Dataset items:
──────────────────────────────

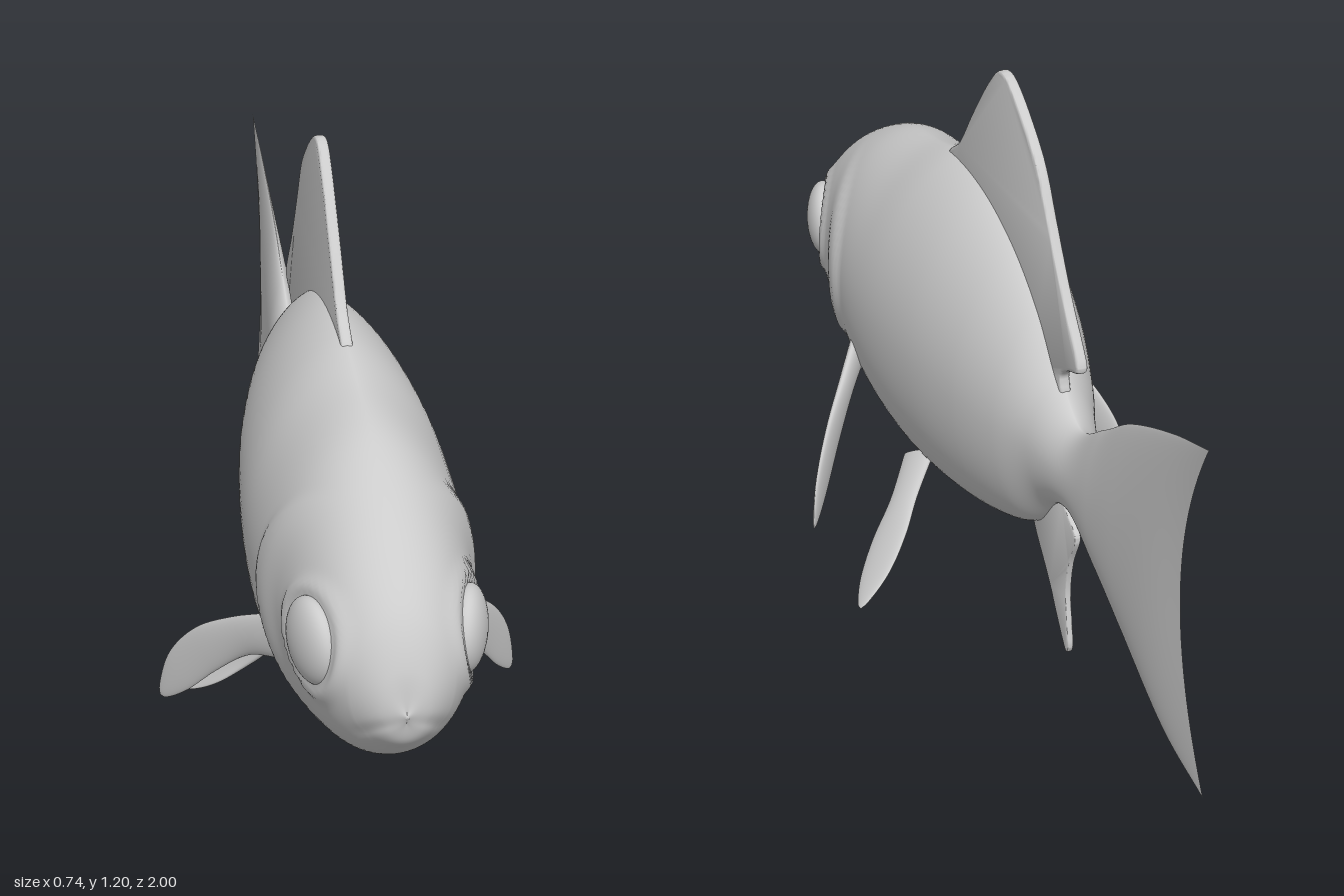
import * as THREE from 'three';
import { toCreasedNormals } from 'three/addons/utils/BufferGeometryUtils.js';

const material = new THREE.MeshStandardMaterial({ color: 0xcccccc, side: THREE.DoubleSide });
const V = (x, y, z) => new THREE.Vector3(x, y, z);
const smooth = THREE.MathUtils.smoothstep;
const bell = (d, width) => Math.exp(-((d / width) ** 2));

function part(name, geometry) {
  const mesh = new THREE.Mesh(geometry, material);
  mesh.name = name;
  return mesh;
}

// Closed rings of points joined into a smooth skin; pointAt(u, angle), u from 0 to 1.
function loft(pointAt, rows, sides) {
  const positions = [], index = [];
  for (let i = 0; i <= rows; i++) {
    for (let j = 0; j < sides; j++) {
      positions.push(...pointAt(i / rows, (j / sides) * Math.PI * 2).toArray());
      if (i === rows) continue;
      const k = (j + 1) % sides;
      const a = i * sides + j, b = a + sides, c = (i + 1) * sides + k, d = i * sides + k;
      index.push(a, b, c, a, c, d);
    }
  }
  const geometry = new THREE.BufferGeometry();
  geometry.setAttribute('position', new THREE.Float32BufferAttribute(positions, 3));
  geometry.setIndex(index);
  geometry.computeVertexNormals();
  return geometry;
}

// Body and tail: top z, top y, bottom z, bottom y, middle z, half width
const sections = [
  [0.995, 0.475, 0.995, 0.465, 1.0, 0],
  [0.98, 0.56, 0.98, 0.41, 0.985, 0.05],
  [0.94, 0.64, 0.94, 0.37, 0.945, 0.1],
  [0.88, 0.7, 0.88, 0.32, 0.88, 0.14],
  [0.78, 0.77, 0.78, 0.265, 0.78, 0.168],
  [0.62, 0.845, 0.62, 0.21, 0.62, 0.195],
  [0.46, 0.882, 0.46, 0.175, 0.46, 0.208],
  [0.3, 0.915, 0.3, 0.163, 0.3, 0.205],
  [0.12, 0.91, 0.12, 0.185, 0.12, 0.185],
  [-0.05, 0.86, -0.05, 0.23, -0.05, 0.15],
  [-0.18, 0.78, -0.18, 0.29, -0.18, 0.112],
  [-0.28, 0.68, -0.28, 0.39, -0.28, 0.075],
  [-0.38, 0.62, -0.38, 0.42, -0.38, 0.047],
  [-0.5, 0.685, -0.5, 0.352, -0.49, 0.036],
  [-0.62, 0.765, -0.62, 0.285, -0.6, 0.028],
  [-0.82, 0.855, -0.82, 0.19, -0.75, 0.016],
  [-0.97, 0.905, -1.0, 0.16, -0.87, 0],
];

function bodyGeometry() {
  const upper = new THREE.CatmullRomCurve3(sections.map((s) => V(s[5], s[1], s[0])));
  const lower = new THREE.CatmullRomCurve3(sections.map((s) => V(s[4], s[3], s[2])));
  return loft((u, angle) => {
    const top = upper.getPoint(u), low = lower.getPoint(u);
    const c = Math.cos(angle), s = Math.sin(angle);
    const y = (top.y + low.y) / 2 + ((top.y - low.y) / 2) * s;
    // The rear edge of the tail is notched, so z bends with height
    const z = low.x * (1 - s * s) + (top.z * (s * s + s)) / 2 + (low.z * (s * s - s)) / 2;
    // The back narrows to a ridge behind the head
    const power = s > 0 ? 1 + 0.35 * (1 - smooth(z, 0.4, 0.75)) : 1;
    let x = Math.max(0, top.x) * Math.abs(c) ** power;
    if (z > 0.4) {
      const eye = Math.hypot(z - 0.825, y - 0.545);
      const gill = Math.hypot(z - 0.8, y - 0.54);
      const relief = 0.01 * bell(eye - 0.102, 0.014)
        + 0.011 * smooth(gill, 0.13, 0.22) * (1 - smooth(gill, 0.24, 0.275)) * (1 - smooth(z, 0.6, 0.75))
        - 0.007 * bell(y - 0.46 + (1 - z) * 0.8, 0.012) * smooth(z, 0.9, 0.95);
      x += relief * Math.abs(c);
    }
    return V(x * Math.sign(c), y, z);
  }, 224, 96);
}

// Flat fin on the centre line from a (z, y) outline
function flatFin(outline, halfThickness) {
  const curve = new THREE.CatmullRomCurve3(outline.map(([z, y]) => V(z, y, 0)), true);
  const bevel = halfThickness * 0.7, depth = 2 * (halfThickness - bevel);
  const geometry = new THREE.ExtrudeGeometry(new THREE.Shape(curve.getPoints(110).slice(0, -1)), {
    depth, bevelThickness: bevel, bevelSize: bevel, bevelOffset: -bevel, bevelSegments: 4,
  });
  geometry.translate(0, 0, -depth / 2).rotateY(-Math.PI / 2);
  return toCreasedNormals(geometry, 0.7);
}

// Paired fin: centre path of [x, y, z, half width], chord direction, half thickness
function pairedFin(path, chord, thickness, side) {
  const curve = new THREE.CatmullRomCurve3(path.map(([x, y, z]) => V(x * side, y, z)));
  const widths = new THREE.CatmullRomCurve3(path.map((p, i) => V(i, p[3], 0)));
  const across = V(chord[0] * side, chord[1], chord[2]).normalize();
  return loft((u, angle) => {
    const normal = across.clone().cross(curve.getTangent(u)).normalize();
    const taper = Math.sqrt(Math.max(0, 1 - u ** 8));
    return curve.getPoint(u)
      .addScaledVector(across, Math.cos(angle) * widths.getPoint(u).y * taper)
      .addScaledVector(normal, Math.sin(angle) * thickness * (1.3 - 0.8 * u) * taper);
  }, 40, 28);
}

const dorsalOutline = [
  [0.35, 0.895], [0.28, 0.955], [0.2, 1.055], [0.1, 1.17], [0.05, 1.212], [0.02, 1.218],
  [-0.03, 1.2], [-0.14, 1.12], [-0.175, 1.08], [-0.22, 1.005], [-0.3, 0.88], [-0.385, 0.765],
  [-0.385, 0.75], [-0.32, 0.72], [-0.295, 0.695], [-0.3, 0.65], [-0.22, 0.6], [0, 0.72], [0.25, 0.82],
];
const analOutline = [
  [-0.13, 0.3], [-0.15, 0.26], [-0.235, 0.17], [-0.28, 0.11], [-0.33, 0.057], [-0.34, 0.07], [-0.335, 0.12],
  [-0.325, 0.2], [-0.34, 0.28], [-0.373, 0.355], [-0.365, 0.372], [-0.3, 0.41], [-0.26, 0.46], [-0.18, 0.4],
];
const pectoralPath = [
  [0.17, 0.375, 0.51, 0.05], [0.225, 0.335, 0.43, 0.042], [0.285, 0.265, 0.35, 0.048],
  [0.335, 0.18, 0.285, 0.045], [0.37, 0.1, 0.24, 0.025],
];
const pelvicPath = [
  [0.12, 0.235, 0.25, 0.045], [0.175, 0.16, 0.2, 0.04], [0.225, 0.105, 0.15, 0.05],
  [0.28, 0.055, 0.09, 0.046], [0.335, 0.015, 0.03, 0.025],
];

export function createModel() {
  const fish = new THREE.Group();
  fish.name = 'fish';
  fish.add(part('bodyAndTail', bodyGeometry()));
  fish.add(part('dorsalFin', flatFin(dorsalOutline, 0.012)));
  fish.add(part('analFin', flatFin(analOutline, 0.007)));

  for (const side of [1, -1]) {
    const prefix = side > 0 ? 'left' : 'right';
    fish.add(part(prefix + 'PectoralFin', pairedFin(pectoralPath, [0.37, 0.76, -0.52], 0.013, side)));
    fish.add(part(prefix + 'PelvicFin', pairedFin(pelvicPath, [0.5, -0.45, 0.73], 0.011, side)));

    // Domed eye turned slightly forward
    const eye = part(prefix + 'Eye', new THREE.SphereGeometry(1, 40, 28));
    eye.scale.set(0.082, 0.085, 0.038);
    eye.position.set(0.145 * side, 0.545, 0.825);
    eye.rotation.y = side * 1.27;
    fish.add(eye);
  }
  return fish;
}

──────────────────────────────

What is expected: Set down precisely the lines above between the line holding "const widths = new" and the line holding "return curve.getPoint(u)", inclusive, and nothing beyond them.

Reply:
  const widths = new THREE.CatmullRomCurve3(path.map((p, i) => V(i, p[3], 0)));
  const across = V(chord[0] * side, chord[1], chord[2]).normalize();
  return loft((u, angle) => {
    const normal = across.clone().cross(curve.getTangent(u)).normalize();
    const taper = Math.sqrt(Math.max(0, 1 - u ** 8));
    return curve.getPoint(u)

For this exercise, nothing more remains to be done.